(Data for this exercise begins)

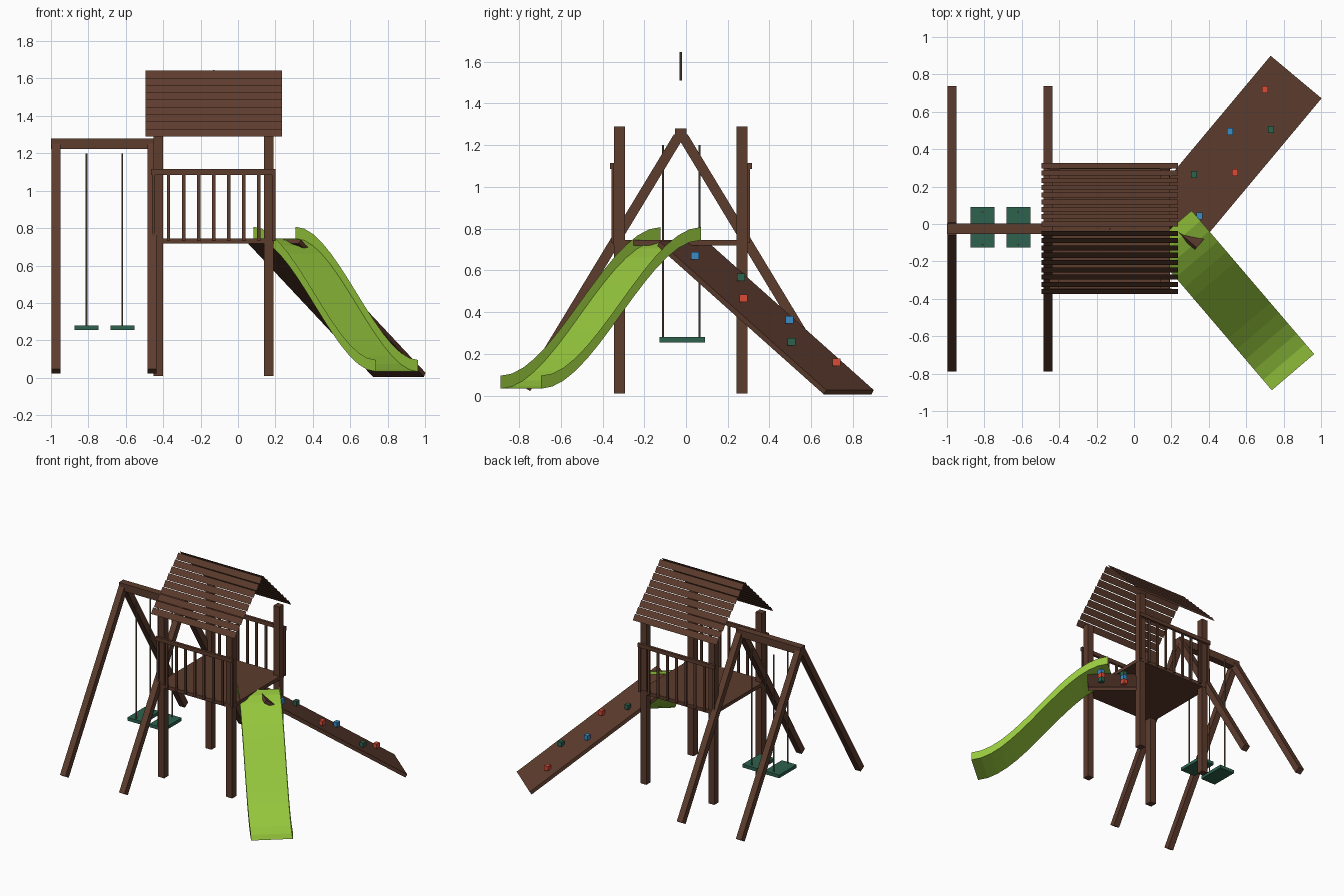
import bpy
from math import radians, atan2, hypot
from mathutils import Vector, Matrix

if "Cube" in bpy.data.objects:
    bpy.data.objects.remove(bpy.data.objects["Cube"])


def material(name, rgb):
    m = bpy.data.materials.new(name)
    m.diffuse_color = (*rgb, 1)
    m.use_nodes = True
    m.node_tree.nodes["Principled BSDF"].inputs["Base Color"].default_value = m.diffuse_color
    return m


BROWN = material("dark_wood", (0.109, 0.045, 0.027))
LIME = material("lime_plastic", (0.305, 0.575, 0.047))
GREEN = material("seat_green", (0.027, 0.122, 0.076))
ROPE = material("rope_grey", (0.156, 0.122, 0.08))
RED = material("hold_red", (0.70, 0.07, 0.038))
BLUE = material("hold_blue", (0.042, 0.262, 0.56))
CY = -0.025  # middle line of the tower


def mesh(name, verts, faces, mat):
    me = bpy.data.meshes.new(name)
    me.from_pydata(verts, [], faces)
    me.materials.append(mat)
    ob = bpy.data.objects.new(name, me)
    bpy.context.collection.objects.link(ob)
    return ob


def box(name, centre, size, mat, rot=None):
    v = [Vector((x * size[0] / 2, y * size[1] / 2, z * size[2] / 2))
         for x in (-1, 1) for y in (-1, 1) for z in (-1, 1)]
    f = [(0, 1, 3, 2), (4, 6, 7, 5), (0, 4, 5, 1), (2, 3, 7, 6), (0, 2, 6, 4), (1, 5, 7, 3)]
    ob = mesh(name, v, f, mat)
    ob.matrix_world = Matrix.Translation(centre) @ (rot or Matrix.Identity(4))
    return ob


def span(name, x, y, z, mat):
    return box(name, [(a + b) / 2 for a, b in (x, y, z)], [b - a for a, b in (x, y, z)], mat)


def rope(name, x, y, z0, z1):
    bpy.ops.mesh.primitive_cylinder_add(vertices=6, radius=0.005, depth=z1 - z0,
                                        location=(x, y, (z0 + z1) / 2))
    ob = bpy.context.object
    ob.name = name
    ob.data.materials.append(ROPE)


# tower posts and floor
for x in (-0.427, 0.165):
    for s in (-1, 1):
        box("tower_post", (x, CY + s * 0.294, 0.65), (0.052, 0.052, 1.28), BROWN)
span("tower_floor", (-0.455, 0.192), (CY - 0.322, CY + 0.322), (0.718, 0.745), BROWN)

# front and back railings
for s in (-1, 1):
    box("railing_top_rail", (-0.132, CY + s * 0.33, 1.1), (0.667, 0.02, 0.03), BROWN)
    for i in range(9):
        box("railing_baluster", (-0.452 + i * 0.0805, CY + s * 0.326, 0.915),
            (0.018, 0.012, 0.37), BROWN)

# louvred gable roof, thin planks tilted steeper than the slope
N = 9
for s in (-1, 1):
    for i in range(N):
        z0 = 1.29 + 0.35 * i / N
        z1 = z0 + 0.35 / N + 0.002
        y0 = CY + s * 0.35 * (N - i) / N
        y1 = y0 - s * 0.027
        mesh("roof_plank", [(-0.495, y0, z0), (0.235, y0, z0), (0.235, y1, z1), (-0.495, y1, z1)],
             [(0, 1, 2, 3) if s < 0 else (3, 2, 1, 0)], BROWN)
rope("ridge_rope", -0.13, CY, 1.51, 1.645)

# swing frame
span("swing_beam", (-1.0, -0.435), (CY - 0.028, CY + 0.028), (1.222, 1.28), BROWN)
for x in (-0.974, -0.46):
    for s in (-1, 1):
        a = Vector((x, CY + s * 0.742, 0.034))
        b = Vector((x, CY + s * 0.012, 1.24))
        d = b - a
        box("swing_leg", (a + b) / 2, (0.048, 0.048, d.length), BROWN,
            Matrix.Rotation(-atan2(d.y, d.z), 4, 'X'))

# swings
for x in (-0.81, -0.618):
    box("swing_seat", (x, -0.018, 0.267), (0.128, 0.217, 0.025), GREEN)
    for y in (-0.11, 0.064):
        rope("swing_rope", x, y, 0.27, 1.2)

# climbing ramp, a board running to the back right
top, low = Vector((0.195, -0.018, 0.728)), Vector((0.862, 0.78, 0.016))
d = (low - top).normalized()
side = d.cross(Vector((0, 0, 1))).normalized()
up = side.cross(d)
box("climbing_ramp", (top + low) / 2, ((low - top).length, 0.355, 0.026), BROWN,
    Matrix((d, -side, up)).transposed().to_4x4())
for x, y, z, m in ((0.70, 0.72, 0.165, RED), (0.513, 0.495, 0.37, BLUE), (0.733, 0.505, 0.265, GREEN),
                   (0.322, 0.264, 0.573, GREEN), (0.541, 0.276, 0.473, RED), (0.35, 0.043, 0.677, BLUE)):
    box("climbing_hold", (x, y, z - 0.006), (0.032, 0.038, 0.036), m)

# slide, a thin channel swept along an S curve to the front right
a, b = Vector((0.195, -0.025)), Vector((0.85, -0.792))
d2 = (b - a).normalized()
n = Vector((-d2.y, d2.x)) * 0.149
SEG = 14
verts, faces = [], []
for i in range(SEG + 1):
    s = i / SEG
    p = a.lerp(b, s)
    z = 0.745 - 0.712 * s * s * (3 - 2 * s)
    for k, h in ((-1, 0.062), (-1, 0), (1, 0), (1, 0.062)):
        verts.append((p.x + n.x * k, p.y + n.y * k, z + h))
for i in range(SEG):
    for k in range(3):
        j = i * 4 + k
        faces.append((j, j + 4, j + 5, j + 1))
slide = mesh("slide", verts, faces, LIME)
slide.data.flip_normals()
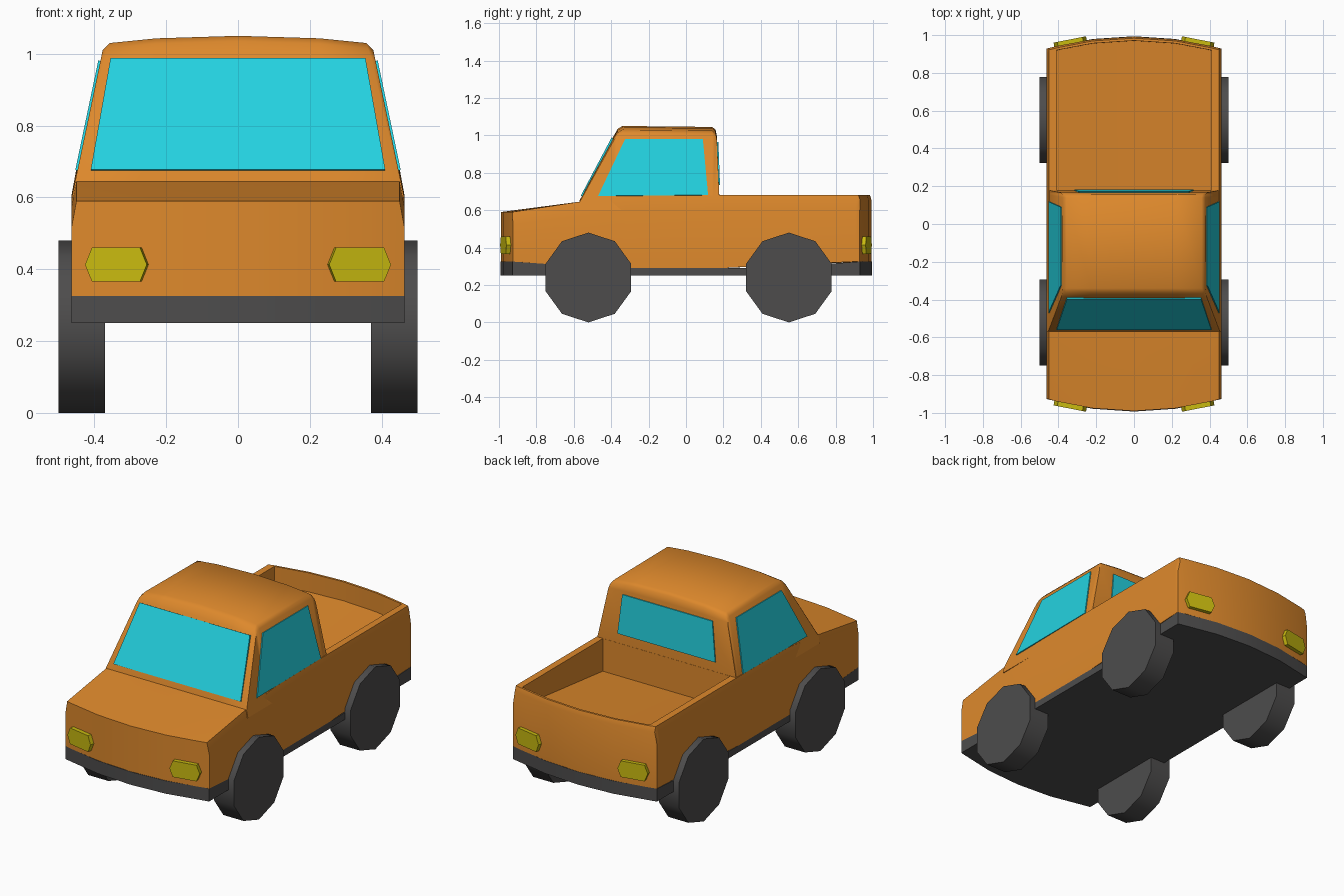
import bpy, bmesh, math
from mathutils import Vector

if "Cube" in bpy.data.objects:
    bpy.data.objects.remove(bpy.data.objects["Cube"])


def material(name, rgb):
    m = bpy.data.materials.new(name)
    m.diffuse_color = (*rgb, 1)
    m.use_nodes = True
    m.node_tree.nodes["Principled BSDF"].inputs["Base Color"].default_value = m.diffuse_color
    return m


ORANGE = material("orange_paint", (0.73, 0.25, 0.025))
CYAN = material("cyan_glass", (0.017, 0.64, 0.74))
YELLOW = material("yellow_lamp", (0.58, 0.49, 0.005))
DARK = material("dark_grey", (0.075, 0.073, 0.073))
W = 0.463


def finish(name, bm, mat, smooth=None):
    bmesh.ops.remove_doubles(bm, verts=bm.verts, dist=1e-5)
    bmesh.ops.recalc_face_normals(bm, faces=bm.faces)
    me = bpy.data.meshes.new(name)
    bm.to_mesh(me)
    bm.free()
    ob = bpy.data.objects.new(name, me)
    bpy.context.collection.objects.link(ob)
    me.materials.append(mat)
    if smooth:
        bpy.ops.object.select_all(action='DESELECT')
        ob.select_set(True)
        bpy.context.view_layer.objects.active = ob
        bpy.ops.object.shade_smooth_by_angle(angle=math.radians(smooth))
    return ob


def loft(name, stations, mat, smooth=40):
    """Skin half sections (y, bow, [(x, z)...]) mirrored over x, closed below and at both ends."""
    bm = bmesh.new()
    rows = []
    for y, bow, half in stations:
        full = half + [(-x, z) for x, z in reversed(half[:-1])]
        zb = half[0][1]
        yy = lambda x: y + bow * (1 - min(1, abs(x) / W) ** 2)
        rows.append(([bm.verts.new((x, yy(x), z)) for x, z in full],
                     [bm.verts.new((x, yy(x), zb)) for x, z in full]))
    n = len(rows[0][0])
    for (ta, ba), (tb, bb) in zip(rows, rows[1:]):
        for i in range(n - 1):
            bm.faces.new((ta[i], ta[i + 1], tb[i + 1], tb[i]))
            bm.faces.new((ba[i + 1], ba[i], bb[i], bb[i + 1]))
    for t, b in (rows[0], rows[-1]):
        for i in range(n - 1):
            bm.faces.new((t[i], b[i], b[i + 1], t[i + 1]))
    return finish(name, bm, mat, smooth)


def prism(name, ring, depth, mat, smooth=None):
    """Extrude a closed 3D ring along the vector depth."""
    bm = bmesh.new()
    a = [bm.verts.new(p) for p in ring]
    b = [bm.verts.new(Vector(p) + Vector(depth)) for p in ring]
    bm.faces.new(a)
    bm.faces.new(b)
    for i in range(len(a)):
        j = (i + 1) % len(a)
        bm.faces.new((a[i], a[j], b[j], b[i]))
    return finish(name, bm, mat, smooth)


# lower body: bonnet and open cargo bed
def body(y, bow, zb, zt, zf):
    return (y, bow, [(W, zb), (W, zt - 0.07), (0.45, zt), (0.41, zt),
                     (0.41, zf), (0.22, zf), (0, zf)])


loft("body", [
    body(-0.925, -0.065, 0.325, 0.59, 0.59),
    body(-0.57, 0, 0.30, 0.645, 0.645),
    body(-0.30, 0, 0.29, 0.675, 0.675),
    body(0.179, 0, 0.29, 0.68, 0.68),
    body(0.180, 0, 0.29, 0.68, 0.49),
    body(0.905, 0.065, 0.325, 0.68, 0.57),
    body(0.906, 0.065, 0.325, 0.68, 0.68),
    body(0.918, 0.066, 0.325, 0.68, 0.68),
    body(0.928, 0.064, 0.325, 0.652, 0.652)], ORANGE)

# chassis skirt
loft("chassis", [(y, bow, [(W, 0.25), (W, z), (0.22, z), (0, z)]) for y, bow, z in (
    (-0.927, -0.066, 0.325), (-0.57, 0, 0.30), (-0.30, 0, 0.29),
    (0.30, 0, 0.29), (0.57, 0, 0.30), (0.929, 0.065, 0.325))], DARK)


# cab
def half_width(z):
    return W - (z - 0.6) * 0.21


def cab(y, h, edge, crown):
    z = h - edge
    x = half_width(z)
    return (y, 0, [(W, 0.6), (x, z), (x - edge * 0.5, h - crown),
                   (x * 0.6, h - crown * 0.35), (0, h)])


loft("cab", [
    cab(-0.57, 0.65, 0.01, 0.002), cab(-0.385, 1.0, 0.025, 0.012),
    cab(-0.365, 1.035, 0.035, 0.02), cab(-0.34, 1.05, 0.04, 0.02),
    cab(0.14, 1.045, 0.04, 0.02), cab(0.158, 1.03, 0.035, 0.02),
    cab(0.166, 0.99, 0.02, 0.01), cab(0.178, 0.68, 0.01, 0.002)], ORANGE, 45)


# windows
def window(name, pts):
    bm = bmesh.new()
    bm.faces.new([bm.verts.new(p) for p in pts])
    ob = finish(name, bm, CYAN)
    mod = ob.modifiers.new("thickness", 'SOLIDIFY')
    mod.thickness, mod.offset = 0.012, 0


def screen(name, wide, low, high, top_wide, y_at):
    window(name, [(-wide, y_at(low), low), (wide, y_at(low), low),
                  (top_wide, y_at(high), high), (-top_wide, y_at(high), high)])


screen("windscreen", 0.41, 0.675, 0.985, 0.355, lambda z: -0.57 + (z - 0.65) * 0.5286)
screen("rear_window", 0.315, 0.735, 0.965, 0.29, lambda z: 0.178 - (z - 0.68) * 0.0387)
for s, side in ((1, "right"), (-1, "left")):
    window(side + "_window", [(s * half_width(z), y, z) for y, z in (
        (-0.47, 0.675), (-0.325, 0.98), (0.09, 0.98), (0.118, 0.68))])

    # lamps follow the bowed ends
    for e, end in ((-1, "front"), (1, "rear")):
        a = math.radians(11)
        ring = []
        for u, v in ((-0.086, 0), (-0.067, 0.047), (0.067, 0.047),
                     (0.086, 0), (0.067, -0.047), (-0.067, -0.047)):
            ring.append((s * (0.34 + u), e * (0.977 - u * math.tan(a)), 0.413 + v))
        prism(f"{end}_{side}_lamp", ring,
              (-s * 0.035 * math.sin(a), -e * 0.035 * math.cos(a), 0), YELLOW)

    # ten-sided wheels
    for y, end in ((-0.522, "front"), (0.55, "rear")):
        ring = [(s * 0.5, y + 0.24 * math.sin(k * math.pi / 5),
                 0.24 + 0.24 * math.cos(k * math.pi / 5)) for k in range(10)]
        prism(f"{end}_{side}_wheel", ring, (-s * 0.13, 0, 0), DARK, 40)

(Data for this exercise ends)

▶ Problem to work on: List the lines of the records where "context" occurs.

▶ Expected answer:
    bpy.context.collection.objects.link(ob)
    ob = bpy.context.object
    bpy.context.collection.objects.link(ob)
        bpy.context.view_layer.objects.active = ob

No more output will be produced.